Supplied material:
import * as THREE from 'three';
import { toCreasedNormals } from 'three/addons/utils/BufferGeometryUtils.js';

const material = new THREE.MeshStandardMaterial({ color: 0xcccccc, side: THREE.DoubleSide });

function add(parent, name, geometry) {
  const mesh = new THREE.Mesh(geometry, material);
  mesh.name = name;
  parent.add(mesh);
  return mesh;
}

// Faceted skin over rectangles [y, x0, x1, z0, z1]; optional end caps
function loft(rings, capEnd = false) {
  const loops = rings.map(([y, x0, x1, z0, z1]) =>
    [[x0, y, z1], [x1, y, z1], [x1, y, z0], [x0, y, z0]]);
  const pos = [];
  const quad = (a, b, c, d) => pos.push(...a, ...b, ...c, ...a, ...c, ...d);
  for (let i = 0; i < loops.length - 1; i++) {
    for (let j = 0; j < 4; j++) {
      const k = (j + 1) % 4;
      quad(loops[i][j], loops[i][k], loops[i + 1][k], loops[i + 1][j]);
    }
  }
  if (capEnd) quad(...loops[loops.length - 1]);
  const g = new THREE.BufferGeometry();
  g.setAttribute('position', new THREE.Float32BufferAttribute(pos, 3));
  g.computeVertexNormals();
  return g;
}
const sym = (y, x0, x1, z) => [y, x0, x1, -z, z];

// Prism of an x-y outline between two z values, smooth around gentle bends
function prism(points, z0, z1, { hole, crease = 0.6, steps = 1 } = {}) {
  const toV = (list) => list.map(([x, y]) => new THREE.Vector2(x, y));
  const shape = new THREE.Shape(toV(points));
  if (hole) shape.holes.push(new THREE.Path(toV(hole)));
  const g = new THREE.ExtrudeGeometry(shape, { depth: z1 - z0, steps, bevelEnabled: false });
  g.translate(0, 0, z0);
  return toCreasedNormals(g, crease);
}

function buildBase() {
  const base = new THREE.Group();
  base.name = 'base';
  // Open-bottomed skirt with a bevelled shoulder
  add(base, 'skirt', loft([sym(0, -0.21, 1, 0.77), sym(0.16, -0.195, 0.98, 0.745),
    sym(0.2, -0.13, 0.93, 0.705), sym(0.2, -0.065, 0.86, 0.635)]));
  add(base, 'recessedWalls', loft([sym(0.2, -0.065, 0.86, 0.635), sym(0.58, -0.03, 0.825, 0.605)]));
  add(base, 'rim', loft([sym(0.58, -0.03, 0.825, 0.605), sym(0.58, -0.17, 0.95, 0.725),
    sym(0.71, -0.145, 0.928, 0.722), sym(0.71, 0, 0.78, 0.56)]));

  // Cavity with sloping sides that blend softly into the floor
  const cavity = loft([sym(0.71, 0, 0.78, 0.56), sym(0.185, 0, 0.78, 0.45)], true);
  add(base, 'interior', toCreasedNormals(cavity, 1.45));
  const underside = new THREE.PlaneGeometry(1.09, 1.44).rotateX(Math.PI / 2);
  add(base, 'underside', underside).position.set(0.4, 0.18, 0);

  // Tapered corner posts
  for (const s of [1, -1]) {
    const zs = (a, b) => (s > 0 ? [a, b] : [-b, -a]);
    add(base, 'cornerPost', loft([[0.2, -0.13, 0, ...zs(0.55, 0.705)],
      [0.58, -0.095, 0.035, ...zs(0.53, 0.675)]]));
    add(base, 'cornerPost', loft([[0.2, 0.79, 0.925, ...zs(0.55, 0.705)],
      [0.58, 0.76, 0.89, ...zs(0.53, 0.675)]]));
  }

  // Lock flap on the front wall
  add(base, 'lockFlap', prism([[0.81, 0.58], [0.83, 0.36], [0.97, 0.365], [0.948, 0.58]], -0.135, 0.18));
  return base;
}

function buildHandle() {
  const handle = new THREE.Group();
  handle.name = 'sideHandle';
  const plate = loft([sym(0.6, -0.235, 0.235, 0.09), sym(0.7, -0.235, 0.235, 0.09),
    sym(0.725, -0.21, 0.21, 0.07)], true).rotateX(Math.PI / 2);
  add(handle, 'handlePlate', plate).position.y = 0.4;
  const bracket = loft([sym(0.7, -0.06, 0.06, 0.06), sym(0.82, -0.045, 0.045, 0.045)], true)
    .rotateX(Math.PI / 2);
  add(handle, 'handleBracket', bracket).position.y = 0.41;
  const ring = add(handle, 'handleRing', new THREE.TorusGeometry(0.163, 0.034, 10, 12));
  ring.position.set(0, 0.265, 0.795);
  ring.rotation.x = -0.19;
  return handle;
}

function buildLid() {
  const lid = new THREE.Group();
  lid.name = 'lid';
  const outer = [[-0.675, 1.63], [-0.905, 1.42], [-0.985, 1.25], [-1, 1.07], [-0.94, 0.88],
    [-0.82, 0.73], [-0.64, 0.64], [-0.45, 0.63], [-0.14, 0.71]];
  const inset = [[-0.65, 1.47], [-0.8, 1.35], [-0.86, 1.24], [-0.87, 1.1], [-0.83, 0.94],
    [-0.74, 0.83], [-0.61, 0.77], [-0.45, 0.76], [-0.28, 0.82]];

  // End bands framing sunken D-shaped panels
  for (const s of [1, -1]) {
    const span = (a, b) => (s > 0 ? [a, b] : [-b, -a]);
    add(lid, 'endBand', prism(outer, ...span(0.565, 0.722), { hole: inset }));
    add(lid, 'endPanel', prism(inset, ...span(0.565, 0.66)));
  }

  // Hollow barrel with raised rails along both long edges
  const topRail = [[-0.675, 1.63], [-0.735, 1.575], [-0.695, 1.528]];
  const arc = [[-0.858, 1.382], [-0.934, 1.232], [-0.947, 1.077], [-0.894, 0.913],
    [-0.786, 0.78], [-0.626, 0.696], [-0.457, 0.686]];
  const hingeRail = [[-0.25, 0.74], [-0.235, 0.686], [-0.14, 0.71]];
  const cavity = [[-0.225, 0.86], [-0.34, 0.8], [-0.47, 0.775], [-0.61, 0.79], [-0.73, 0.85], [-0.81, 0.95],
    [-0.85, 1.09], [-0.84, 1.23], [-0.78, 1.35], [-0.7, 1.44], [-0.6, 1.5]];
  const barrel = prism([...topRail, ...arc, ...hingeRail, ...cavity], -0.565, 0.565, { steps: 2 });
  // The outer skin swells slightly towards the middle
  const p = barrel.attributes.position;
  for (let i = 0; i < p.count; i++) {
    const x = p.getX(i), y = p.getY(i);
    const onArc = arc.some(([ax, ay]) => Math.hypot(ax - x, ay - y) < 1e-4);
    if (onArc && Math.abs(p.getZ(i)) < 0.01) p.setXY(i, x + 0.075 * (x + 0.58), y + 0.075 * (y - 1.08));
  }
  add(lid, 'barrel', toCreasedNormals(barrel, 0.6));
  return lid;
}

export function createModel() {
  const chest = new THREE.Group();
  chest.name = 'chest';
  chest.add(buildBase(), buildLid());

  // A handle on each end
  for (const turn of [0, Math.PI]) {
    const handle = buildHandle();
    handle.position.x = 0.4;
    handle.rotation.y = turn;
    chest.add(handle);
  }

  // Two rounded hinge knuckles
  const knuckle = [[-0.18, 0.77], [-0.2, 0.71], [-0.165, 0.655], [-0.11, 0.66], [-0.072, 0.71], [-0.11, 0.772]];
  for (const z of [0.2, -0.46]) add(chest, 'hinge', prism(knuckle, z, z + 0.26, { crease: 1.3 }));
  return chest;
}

Your task: Return all lines of the data in which the string "loft" appears.

Written solution:
function loft(rings, capEnd = false) {
  add(base, 'skirt', loft([sym(0, -0.21, 1, 0.77), sym(0.16, -0.195, 0.98, 0.745),
  add(base, 'recessedWalls', loft([sym(0.2, -0.065, 0.86, 0.635), sym(0.58, -0.03, 0.825, 0.605)]));
  add(base, 'rim', loft([sym(0.58, -0.03, 0.825, 0.605), sym(0.58, -0.17, 0.95, 0.725),
  const cavity = loft([sym(0.71, 0, 0.78, 0.56), sym(0.185, 0, 0.78, 0.45)], true);
    add(base, 'cornerPost', loft([[0.2, -0.13, 0, ...zs(0.55, 0.705)],
    add(base, 'cornerPost', loft([[0.2, 0.79, 0.925, ...zs(0.55, 0.705)],
  const plate = loft([sym(0.6, -0.235, 0.235, 0.09), sym(0.7, -0.235, 0.235, 0.09),
  const bracket = loft([sym(0.7, -0.06, 0.06, 0.06), sym(0.82, -0.045, 0.045, 0.045)], true)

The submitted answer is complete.